BEGIN

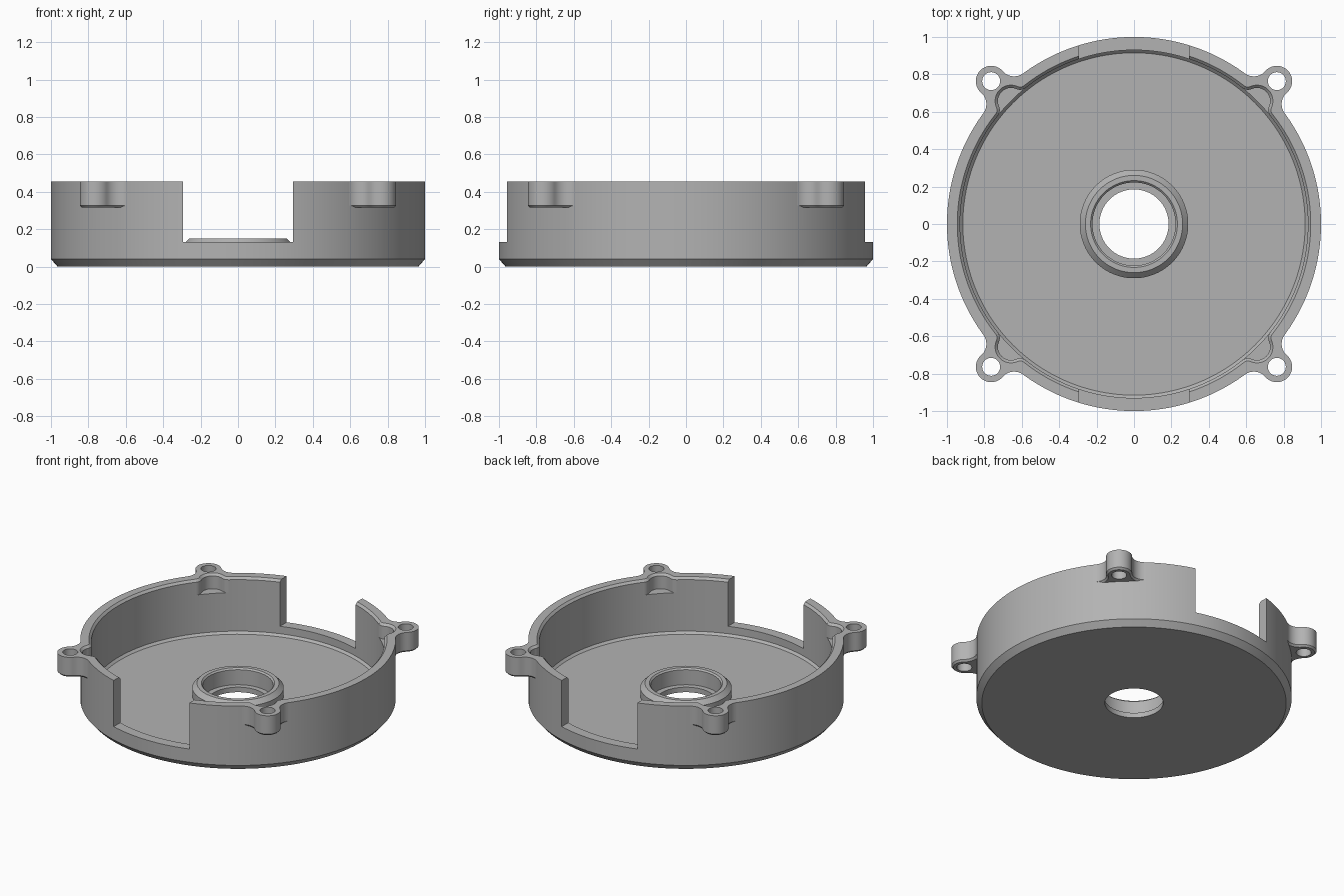
import bpy, bmesh, math
from math import cos, sin, pi

cube = bpy.data.objects.get("Cube")
if cube:
    bpy.data.objects.remove(cube)

HEIGHT, WALL_IN, BEVEL = 0.455, 0.93, 0.015

metal = bpy.data.materials.new("grey_metal")
metal.use_nodes = True
GREY = (0.45, 0.45, 0.45, 1)
metal.diffuse_color = GREY
metal.node_tree.nodes["Principled BSDF"].inputs["Base Color"].default_value = GREY


def make_object(name, bm):
    bmesh.ops.recalc_face_normals(bm, faces=bm.faces)
    mesh = bpy.data.meshes.new(name)
    bm.to_mesh(mesh)
    bm.free()
    mesh.materials.append(metal)
    obj = bpy.data.objects.new(name, mesh)
    bpy.context.collection.objects.link(obj)
    return obj


def lathe(name, profile, steps=192):
    """Spin a closed (radius, z) profile around z."""
    bm = bmesh.new()
    rings = [[bm.verts.new((r * cos(2 * pi * i / steps), r * sin(2 * pi * i / steps), z))
              for r, z in profile] for i in range(steps)]
    n = len(profile)
    for i in range(steps):
        a, b = rings[i], rings[(i + 1) % steps]
        for j in range(n):
            k = (j + 1) % n
            bm.faces.new((a[j], b[j], b[k], a[k]))
    return make_object(name, bm)


def loft(name, layers):
    """Stack equal-length outlines, given as (z, points), into a solid."""
    bm = bmesh.new()
    rings = [[bm.verts.new((x, y, z)) for x, y in pts] for z, pts in layers]
    n = len(rings[0])
    for a, b in zip(rings, rings[1:]):
        for j in range(n):
            k = (j + 1) % n
            bm.faces.new((a[j], a[k], b[k], b[j]))
    bm.faces.new(rings[0][::-1])
    bm.faces.new(rings[-1])
    return make_object(name, bm)


def lobe(turn, base, centre, radius, fillet, grow=0.0):
    """Outline of a round lobe blended into a circle by two concave fillets."""
    d1, d2 = base + fillet, radius + fillet
    angle = math.acos((d1 * d1 + centre * centre - d2 * d2) / (2 * d1 * centre))
    fx, fy = d1 * cos(angle), d1 * sin(angle)
    to_lobe = math.atan2(-fy, centre - fx)
    base, radius, fillet = base + grow, radius + grow, fillet - grow
    inner = base - 0.04
    half = [(inner * cos(angle), inner * sin(angle))]
    start, end = angle - pi, to_lobe
    for i in range(11):
        t = start + (end - start) * i / 10
        half.append((fx + fillet * cos(t), fy + fillet * sin(t)))
    for i in range(1, 17):
        t = (to_lobe + pi) * (1 - i / 16)
        half.append((centre + radius * cos(t), radius * sin(t)))
    pts = half + [(x, -y) for x, y in half[-2::-1]]
    c, s = cos(turn), sin(turn)
    return [(x * c - y * s, x * s + y * c) for x, y in pts]


def circle(x, y, r, steps=40):
    return [(x + r * cos(2 * pi * i / steps), y + r * sin(2 * pi * i / steps))
            for i in range(steps)]


def combine(target, tool, operation):
    mod = target.modifiers.new("combine", 'BOOLEAN')
    mod.operation, mod.solver, mod.object = operation, 'EXACT', tool
    bpy.context.view_layer.objects.active = target
    bpy.ops.object.modifier_apply(modifier=mod.name)
    bpy.data.objects.remove(tool)


# Round cup with chamfered base, raised bearing boss and stepped bore
housing = lathe("housing", [
    (0.185, 0), (0.965, 0), (1, 0.04), (1, HEIGHT), (WALL_IN + BEVEL, HEIGHT),
    (WALL_IN, HEIGHT - BEVEL), (WALL_IN, 0.08), (0.915, 0.065), (0.29, 0.065),
    (0.29, 0.12), (0.26, 0.15), (0.232, 0.15), (0.222, 0.14), (0.222, 0.035), (0.185, 0.035)])

corners = [pi / 4 + i * pi / 2 for i in range(4)]

# Screw lugs on the four corners
for a in corners:
    shape = (a, 1, 1.08, 0.082, 0.08)
    lug = loft("lug", [(0.315, lobe(*shape, grow=-0.012)), (0.327, lobe(*shape)),
                       (HEIGHT, lobe(*shape))])
    combine(housing, lug, 'UNION')

# Inner pockets behind the lugs, and the screw holes
for a in corners:
    shape = (a, WALL_IN, 0.93, 0.07, 0.05)
    pocket = loft("pocket_cutter", [(0.35, lobe(*shape)), (HEIGHT - BEVEL, lobe(*shape)),
                                    (HEIGHT + 0.005, lobe(*shape, grow=0.02))])
    combine(housing, pocket, 'DIFFERENCE')
    ring = circle(1.08 * cos(a), 1.08 * sin(a), 0.048)
    combine(housing, loft("hole_cutter", [(0.25, ring), (0.6, ring)]), 'DIFFERENCE')

# Wide notch through the front and back walls
slot = [(-0.293, -1.2), (0.293, -1.2), (0.293, 1.2), (-0.293, 1.2)]
front = [(x, min(y, -0.6)) for x, y in slot]
back = [(x, max(y, 0.6)) for x, y in slot]
for outline in (front, back):
    combine(housing, loft("notch_cutter", [(0.132, outline), (0.6, outline)]), 'DIFFERENCE')

# Smooth round walls, keep machined edges crisp
bpy.ops.object.select_all(action='DESELECT')
housing.select_set(True)
bpy.context.view_layer.objects.active = housing
bpy.ops.object.shade_smooth_by_angle(angle=math.radians(25))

END

◆ Assignment: The preceding listing must be repeated exactly, with all images dropped.

◆ Expected output:
import bpy, bmesh, math
from math import cos, sin, pi

cube = bpy.data.objects.get("Cube")
if cube:
    bpy.data.objects.remove(cube)

HEIGHT, WALL_IN, BEVEL = 0.455, 0.93, 0.015

metal = bpy.data.materials.new("grey_metal")
metal.use_nodes = True
GREY = (0.45, 0.45, 0.45, 1)
metal.diffuse_color = GREY
metal.node_tree.nodes["Principled BSDF"].inputs["Base Color"].default_value = GREY


def make_object(name, bm):
    bmesh.ops.recalc_face_normals(bm, faces=bm.faces)
    mesh = bpy.data.meshes.new(name)
    bm.to_mesh(mesh)
    bm.free()
    mesh.materials.append(metal)
    obj = bpy.data.objects.new(name, mesh)
    bpy.context.collection.objects.link(obj)
    return obj


def lathe(name, profile, steps=192):
    """Spin a closed (radius, z) profile around z."""
    bm = bmesh.new()
    rings = [[bm.verts.new((r * cos(2 * pi * i / steps), r * sin(2 * pi * i / steps), z))
              for r, z in profile] for i in range(steps)]
    n = len(profile)
    for i in range(steps):
        a, b = rings[i], rings[(i + 1) % steps]
        for j in range(n):
            k = (j + 1) % n
            bm.faces.new((a[j], b[j], b[k], a[k]))
    return make_object(name, bm)


def loft(name, layers):
    """Stack equal-length outlines, given as (z, points), into a solid."""
    bm = bmesh.new()
    rings = [[bm.verts.new((x, y, z)) for x, y in pts] for z, pts in layers]
    n = len(rings[0])
    for a, b in zip(rings, rings[1:]):
        for j in range(n):
            k = (j + 1) % n
            bm.faces.new((a[j], a[k], b[k], b[j]))
    bm.faces.new(rings[0][::-1])
    bm.faces.new(rings[-1])
    return make_object(name, bm)


def lobe(turn, base, centre, radius, fillet, grow=0.0):
    """Outline of a round lobe blended into a circle by two concave fillets."""
    d1, d2 = base + fillet, radius + fillet
    angle = math.acos((d1 * d1 + centre * centre - d2 * d2) / (2 * d1 * centre))
    fx, fy = d1 * cos(angle), d1 * sin(angle)
    to_lobe = math.atan2(-fy, centre - fx)
    base, radius, fillet = base + grow, radius + grow, fillet - grow
    inner = base - 0.04
    half = [(inner * cos(angle), inner * sin(angle))]
    start, end = angle - pi, to_lobe
    for i in range(11):
        t = start + (end - start) * i / 10
        half.append((fx + fillet * cos(t), fy + fillet * sin(t)))
    for i in range(1, 17):
        t = (to_lobe + pi) * (1 - i / 16)
        half.append((centre + radius * cos(t), radius * sin(t)))
    pts = half + [(x, -y) for x, y in half[-2::-1]]
    c, s = cos(turn), sin(turn)
    return [(x * c - y * s, x * s + y * c) for x, y in pts]


def circle(x, y, r, steps=40):
    return [(x + r * cos(2 * pi * i / steps), y + r * sin(2 * pi * i / steps))
            for i in range(steps)]


def combine(target, tool, operation):
    mod = target.modifiers.new("combine", 'BOOLEAN')
    mod.operation, mod.solver, mod.object = operation, 'EXACT', tool
    bpy.context.view_layer.objects.active = target
    bpy.ops.object.modifier_apply(modifier=mod.name)
    bpy.data.objects.remove(tool)


# Round cup with chamfered base, raised bearing boss and stepped bore
housing = lathe("housing", [
    (0.185, 0), (0.965, 0), (1, 0.04), (1, HEIGHT), (WALL_IN + BEVEL, HEIGHT),
    (WALL_IN, HEIGHT - BEVEL), (WALL_IN, 0.08), (0.915, 0.065), (0.29, 0.065),
    (0.29, 0.12), (0.26, 0.15), (0.232, 0.15), (0.222, 0.14), (0.222, 0.035), (0.185, 0.035)])

corners = [pi / 4 + i * pi / 2 for i in range(4)]

# Screw lugs on the four corners
for a in corners:
    shape = (a, 1, 1.08, 0.082, 0.08)
    lug = loft("lug", [(0.315, lobe(*shape, grow=-0.012)), (0.327, lobe(*shape)),
                       (HEIGHT, lobe(*shape))])
    combine(housing, lug, 'UNION')

# Inner pockets behind the lugs, and the screw holes
for a in corners:
    shape = (a, WALL_IN, 0.93, 0.07, 0.05)
    pocket = loft("pocket_cutter", [(0.35, lobe(*shape)), (HEIGHT - BEVEL, lobe(*shape)),
                                    (HEIGHT + 0.005, lobe(*shape, grow=0.02))])
    combine(housing, pocket, 'DIFFERENCE')
    ring = circle(1.08 * cos(a), 1.08 * sin(a), 0.048)
    combine(housing, loft("hole_cutter", [(0.25, ring), (0.6, ring)]), 'DIFFERENCE')

# Wide notch through the front and back walls
slot = [(-0.293, -1.2), (0.293, -1.2), (0.293, 1.2), (-0.293, 1.2)]
front = [(x, min(y, -0.6)) for x, y in slot]
back = [(x, max(y, 0.6)) for x, y in slot]
for outline in (front, back):
    combine(housing, loft("notch_cutter", [(0.132, outline), (0.6, outline)]), 'DIFFERENCE')

# Smooth round walls, keep machined edges crisp
bpy.ops.object.select_all(action='DESELECT')
housing.select_set(True)
bpy.context.view_layer.objects.active = housing
bpy.ops.object.shade_smooth_by_angle(angle=math.radians(25))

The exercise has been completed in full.